MINNEAPOLIS (WCCO) — An official with the Trump campaign is looking for retired police officers to be poll challengers on Election Day.
The ask was made to the Minneapolis Police Union. Union officials then put out the call for retired officers to serve as “eyes and ears” at polling sites in problem areas across the city on Tuesday.READ MORE: Justin Jefferson Named NFC Offensive Player Of The Month
That has many asking what exactly a poll challenger does, and what they are and aren’t allowed to do.
In the email sent by senior legal adviser and director of Election Day operations for the Trump Campaign, William Willingham asked for 20 to 30 former officers to work four- to eight hour-shifts in problem areas as poll challengers.
The email reads: “We don’t necessarily want our poll challengers to look intimidating, they cannot carry a weapon in the polls due to state law. We just want people who won’t be afraid in rough neighborhoods or intimidating situations.”
Bob Kroll, president of the Minneapolis Police Federation, sent the request to federation members asking them to please share and email him if they were willing to assist.
Secretary of State Steve Simon says Minnesota has laws that limit the role of poll challengers on Election Day.READ MORE: Americans With Private Health Insurance To Be Reimbursed For At-Home COVID-19 Tests (CBS News)
“You cant just show up and say, ‘I’m here to be a poll watcher or challenger,'” he said. “The law is really clear on poll challengers. Every major political party gets one just one and they have to designate that person in writing, and once the person gets there to be a challenger they face some restrictions. They can’t come within 6 feet of a voter. They cant speak to a voter.”
Simon says poll challengers can only act if they know the person whose eligibility they are questioning.
“It cant be based on a whim or a guess or a hunch, a bad vibe or a feeling. It has to be something you know or you believe you know about that particular individual,” Simon said.

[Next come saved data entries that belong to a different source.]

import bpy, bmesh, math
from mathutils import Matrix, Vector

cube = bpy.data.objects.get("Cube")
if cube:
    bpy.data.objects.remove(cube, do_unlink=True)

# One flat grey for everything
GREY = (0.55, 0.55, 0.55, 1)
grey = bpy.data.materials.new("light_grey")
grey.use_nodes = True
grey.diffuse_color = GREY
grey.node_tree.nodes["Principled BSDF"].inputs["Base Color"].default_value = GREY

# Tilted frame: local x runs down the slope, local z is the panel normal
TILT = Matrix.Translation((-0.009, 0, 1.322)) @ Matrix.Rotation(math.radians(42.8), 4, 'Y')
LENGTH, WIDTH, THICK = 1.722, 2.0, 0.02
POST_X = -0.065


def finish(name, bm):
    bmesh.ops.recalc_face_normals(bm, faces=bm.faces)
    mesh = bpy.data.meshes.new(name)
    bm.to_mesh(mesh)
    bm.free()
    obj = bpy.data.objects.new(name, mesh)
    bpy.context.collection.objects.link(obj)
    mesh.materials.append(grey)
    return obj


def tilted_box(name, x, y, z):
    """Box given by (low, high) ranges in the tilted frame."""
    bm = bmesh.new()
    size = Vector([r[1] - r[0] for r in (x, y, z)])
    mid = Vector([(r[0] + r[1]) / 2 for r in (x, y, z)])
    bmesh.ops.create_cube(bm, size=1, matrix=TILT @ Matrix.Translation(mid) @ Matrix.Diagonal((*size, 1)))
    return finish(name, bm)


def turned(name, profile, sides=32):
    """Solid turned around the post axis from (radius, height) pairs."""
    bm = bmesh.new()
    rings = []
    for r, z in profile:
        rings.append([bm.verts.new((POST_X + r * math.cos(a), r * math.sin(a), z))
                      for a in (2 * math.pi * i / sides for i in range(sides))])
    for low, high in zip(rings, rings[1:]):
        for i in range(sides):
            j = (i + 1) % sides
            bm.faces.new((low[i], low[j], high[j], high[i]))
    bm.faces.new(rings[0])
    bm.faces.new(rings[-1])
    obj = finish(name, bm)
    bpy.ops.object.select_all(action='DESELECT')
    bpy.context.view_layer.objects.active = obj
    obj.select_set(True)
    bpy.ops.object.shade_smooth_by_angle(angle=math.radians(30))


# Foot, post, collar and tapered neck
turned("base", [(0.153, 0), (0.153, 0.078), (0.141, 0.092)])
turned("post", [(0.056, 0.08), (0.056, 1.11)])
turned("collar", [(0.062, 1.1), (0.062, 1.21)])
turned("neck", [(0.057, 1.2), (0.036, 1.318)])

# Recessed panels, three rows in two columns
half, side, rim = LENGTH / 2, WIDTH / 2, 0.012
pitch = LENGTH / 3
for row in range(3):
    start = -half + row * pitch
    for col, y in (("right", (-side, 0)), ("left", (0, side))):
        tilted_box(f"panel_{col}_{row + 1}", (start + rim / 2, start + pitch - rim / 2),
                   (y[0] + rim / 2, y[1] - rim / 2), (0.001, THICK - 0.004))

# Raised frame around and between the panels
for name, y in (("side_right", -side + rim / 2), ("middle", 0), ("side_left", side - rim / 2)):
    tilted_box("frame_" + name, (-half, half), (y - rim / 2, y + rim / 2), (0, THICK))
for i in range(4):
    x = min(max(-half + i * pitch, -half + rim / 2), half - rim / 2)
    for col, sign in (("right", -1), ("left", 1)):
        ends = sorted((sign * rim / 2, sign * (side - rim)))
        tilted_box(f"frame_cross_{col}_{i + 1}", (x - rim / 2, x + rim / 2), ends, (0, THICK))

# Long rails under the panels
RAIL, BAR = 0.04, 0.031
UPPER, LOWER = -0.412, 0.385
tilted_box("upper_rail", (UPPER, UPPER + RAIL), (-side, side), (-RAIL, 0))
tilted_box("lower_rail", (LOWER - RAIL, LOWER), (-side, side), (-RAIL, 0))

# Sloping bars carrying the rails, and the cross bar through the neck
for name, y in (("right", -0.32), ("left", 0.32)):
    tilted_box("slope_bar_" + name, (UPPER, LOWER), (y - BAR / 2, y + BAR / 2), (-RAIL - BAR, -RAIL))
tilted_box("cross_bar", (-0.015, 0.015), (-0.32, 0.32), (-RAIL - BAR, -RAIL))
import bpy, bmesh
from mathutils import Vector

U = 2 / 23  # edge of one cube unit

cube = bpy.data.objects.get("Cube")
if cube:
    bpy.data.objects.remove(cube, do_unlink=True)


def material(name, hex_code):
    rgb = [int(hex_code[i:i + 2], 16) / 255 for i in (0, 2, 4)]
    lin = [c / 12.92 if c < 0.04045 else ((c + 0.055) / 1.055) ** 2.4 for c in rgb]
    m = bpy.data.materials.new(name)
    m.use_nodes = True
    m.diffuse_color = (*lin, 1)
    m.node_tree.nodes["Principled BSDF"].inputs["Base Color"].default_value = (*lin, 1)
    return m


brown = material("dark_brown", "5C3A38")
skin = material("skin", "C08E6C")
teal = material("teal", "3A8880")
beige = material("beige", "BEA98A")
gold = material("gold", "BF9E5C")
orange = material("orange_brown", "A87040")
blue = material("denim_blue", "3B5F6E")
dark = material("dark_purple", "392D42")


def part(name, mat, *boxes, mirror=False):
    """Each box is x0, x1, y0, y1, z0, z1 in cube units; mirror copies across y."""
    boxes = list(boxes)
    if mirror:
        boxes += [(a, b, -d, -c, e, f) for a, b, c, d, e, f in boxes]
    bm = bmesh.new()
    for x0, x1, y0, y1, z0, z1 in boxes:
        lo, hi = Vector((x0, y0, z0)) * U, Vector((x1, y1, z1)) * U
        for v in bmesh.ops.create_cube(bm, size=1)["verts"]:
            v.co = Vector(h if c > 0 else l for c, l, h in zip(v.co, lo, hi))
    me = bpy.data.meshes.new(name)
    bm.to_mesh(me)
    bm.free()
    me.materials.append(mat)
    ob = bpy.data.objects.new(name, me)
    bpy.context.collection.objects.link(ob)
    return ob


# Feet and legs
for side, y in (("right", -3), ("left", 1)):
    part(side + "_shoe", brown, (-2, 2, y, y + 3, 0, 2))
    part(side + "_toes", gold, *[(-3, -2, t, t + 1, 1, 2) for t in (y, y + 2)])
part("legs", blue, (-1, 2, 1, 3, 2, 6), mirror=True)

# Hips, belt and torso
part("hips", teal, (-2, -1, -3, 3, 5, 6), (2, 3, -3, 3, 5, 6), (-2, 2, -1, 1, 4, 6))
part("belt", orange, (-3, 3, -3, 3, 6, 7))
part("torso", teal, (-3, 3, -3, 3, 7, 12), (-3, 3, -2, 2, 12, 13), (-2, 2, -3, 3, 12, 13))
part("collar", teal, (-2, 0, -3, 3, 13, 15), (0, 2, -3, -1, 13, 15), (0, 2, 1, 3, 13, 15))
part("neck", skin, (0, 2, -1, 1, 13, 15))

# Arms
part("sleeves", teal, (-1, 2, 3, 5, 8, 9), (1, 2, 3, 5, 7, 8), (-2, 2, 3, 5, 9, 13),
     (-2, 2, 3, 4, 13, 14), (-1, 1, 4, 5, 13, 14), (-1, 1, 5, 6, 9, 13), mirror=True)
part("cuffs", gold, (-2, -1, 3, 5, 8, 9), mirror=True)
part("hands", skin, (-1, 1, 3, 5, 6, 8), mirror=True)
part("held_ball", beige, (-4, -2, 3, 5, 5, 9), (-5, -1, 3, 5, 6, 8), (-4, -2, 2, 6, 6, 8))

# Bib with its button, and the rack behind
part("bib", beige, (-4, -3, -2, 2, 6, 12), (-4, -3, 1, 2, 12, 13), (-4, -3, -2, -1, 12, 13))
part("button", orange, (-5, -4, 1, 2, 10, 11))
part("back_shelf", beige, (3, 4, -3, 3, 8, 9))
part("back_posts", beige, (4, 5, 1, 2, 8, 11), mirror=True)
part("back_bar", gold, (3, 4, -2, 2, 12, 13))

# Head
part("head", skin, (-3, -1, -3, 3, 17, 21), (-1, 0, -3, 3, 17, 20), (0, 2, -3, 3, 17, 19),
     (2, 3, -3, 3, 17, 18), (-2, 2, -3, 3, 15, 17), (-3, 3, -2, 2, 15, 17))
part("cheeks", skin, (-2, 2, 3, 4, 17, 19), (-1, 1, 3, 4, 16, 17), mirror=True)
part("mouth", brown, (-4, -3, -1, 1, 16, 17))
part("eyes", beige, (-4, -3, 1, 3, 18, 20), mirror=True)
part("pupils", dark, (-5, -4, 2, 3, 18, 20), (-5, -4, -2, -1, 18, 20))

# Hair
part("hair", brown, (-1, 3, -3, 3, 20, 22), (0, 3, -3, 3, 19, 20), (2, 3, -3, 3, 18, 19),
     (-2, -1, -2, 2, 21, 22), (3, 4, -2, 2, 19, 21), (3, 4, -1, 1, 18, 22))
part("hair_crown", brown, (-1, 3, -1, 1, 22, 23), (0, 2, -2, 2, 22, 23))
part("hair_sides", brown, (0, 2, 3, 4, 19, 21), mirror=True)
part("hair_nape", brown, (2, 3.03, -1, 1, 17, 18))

Police officers cannot be stationed near polling places unless called upon by election workers to help.
In a statement, Minneapolis Police Chief Medaria Arradondo said, “We will remain apolitical in our service … and are focused singularly on protecting our residents’ most sacred democratic right — the right to safely cast their ballot without intimidation or interference.”MORE NEWS: State Patrol Investigating Fatal Crash North Of Mora
A call to hire armed para-militia at polling sites in Minnesota was blocked by a federal district court judge Thursday. The judge prohibits the groups from deploying armed agents within 2,500 feet of any polling place during early voting or on Election Day.